Martin and O’Loughlin are long-time associates at the Jesuit-run “America Magazine,” where Martin currently serves as “editor-at-large.”

Back in 2013, O’Loughlin supported Martin’s early statements concerning Catholic LGBT outreach:

“The Jesuit Jim Martin has asked why Catholic bishops are seemingly unable to make an unqualified statement of God’s love for LGBT people. He wrote:

“‘I would love to see a Catholic leader make an unabashedly positive statement about gays and lesbian Catholics, without including a critique.’”

In 2014, O’Loughlin wrote a report for the gay periodical “The Advocate,” about an article from “America” written by Martin in which, according to O’Loughlin: “A prominent Catholic priest challenges the church on its attitude toward LGBT people.”

As recently as January 27, 2018, O’Loughlin spoke out against those who have concerns over Martin’s problematic statements with regards to homosexuality.

About O’Loughlin’s book “The Tweetable Pope,” Martin wrote:

“O’Loughlin is one of the most talented young Catholic writers today. His theological training and journalistic skills make him an astute observer of the church. His new book, examining Pope Francis’s daily Tweets from a spiritual standpoint, is sure to be a valuable addition to reflections on this extraordinary pope.”

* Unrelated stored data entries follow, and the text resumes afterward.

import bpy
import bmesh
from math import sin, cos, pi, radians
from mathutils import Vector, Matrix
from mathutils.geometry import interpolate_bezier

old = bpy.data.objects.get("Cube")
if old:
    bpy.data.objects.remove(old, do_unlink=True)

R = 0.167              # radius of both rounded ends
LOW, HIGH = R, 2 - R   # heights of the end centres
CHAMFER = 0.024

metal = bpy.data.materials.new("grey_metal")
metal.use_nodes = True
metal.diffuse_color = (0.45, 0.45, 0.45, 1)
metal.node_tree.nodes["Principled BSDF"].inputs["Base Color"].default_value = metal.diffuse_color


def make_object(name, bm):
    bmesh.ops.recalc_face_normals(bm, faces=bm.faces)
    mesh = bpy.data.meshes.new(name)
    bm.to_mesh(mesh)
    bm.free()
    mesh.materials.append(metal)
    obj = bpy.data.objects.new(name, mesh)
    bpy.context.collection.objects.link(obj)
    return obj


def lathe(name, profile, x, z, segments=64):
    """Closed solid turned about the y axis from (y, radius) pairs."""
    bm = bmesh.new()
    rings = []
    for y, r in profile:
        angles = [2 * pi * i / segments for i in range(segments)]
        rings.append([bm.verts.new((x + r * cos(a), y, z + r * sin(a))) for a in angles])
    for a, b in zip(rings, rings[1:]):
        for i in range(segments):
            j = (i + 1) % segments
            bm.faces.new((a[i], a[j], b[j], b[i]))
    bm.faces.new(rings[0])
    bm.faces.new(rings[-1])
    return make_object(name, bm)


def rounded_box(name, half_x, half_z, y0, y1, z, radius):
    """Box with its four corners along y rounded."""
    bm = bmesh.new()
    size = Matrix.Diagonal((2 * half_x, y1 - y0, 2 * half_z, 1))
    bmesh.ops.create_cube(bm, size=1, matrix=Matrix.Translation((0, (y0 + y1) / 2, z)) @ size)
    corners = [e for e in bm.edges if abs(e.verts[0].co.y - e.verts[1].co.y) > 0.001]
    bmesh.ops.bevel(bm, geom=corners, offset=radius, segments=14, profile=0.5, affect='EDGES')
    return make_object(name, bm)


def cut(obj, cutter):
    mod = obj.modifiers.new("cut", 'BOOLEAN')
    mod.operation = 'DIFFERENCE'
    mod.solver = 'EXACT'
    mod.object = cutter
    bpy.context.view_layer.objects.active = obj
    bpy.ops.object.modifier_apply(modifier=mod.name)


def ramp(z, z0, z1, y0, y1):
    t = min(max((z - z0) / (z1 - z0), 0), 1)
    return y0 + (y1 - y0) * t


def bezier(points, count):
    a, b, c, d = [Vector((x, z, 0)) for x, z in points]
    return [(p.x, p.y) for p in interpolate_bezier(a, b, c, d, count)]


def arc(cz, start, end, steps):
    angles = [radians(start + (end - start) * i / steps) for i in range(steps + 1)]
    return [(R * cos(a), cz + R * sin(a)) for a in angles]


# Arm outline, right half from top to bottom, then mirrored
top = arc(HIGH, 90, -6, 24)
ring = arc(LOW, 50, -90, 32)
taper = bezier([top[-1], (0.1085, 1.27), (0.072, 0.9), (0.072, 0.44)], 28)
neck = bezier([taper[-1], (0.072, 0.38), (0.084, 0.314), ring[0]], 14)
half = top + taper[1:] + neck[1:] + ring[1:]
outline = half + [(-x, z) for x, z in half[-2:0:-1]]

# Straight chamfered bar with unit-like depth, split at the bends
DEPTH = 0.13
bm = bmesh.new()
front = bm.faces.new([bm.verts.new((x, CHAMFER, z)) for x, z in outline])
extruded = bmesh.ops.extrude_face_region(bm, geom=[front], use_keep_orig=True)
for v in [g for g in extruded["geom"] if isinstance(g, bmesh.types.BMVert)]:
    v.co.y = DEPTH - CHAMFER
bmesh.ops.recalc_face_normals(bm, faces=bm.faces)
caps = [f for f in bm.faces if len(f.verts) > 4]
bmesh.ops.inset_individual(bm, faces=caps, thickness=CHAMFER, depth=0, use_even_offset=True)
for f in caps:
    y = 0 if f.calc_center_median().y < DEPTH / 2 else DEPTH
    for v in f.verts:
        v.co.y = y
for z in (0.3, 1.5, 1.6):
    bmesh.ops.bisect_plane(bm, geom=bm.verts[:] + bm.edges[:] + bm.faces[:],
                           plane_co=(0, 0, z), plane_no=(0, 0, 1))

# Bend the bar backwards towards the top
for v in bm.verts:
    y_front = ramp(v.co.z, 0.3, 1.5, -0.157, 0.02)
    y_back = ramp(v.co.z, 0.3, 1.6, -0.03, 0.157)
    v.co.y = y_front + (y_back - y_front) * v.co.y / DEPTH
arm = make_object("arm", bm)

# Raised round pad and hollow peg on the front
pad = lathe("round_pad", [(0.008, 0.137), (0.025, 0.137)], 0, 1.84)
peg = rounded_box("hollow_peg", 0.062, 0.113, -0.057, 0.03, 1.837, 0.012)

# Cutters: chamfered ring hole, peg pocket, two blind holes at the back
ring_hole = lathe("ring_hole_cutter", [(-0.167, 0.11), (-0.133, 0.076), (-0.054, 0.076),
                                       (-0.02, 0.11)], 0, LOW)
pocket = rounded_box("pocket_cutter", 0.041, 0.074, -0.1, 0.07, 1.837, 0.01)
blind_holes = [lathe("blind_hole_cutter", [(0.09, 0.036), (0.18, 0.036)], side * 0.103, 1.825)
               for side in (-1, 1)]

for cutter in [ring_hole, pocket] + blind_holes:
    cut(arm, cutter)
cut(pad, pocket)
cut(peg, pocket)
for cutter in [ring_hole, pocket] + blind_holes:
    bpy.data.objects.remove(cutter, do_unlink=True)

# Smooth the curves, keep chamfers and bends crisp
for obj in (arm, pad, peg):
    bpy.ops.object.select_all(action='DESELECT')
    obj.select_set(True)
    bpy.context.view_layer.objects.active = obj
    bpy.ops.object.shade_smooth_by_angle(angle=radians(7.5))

In 2016, Joe Muth, the pastor of St. Matthew Roman Catholic Church in the Archdiocese of Baltimore, which hosts a radical pro-gay ministry called LEAD, was in the audience during a controversial address given by James Martin, S.J., to New Ways Ministry; Martin had just received the group’s annual “Bridge Building Award.”

During the question and answer period, Muth told Martin that two young men contacted him and asked: “What time does the gay and lesbian Pre-Cana classes meet?” Muth then asked Martin: “Would you like to collaborate in developing a Pre-Cana course for gay couples?”

Martin responded with:

What does your bishop say? … I’m not trying to be flip with these things, but one works within the confines of what the ordinary will allow you to do, basically. So, you’re asking me what I would do, I mean, I’d have to ask my Provincial for something like that, because that’s really, sort of, pushing the boundaries…

Reprinted with permission from Joseph Sciambra.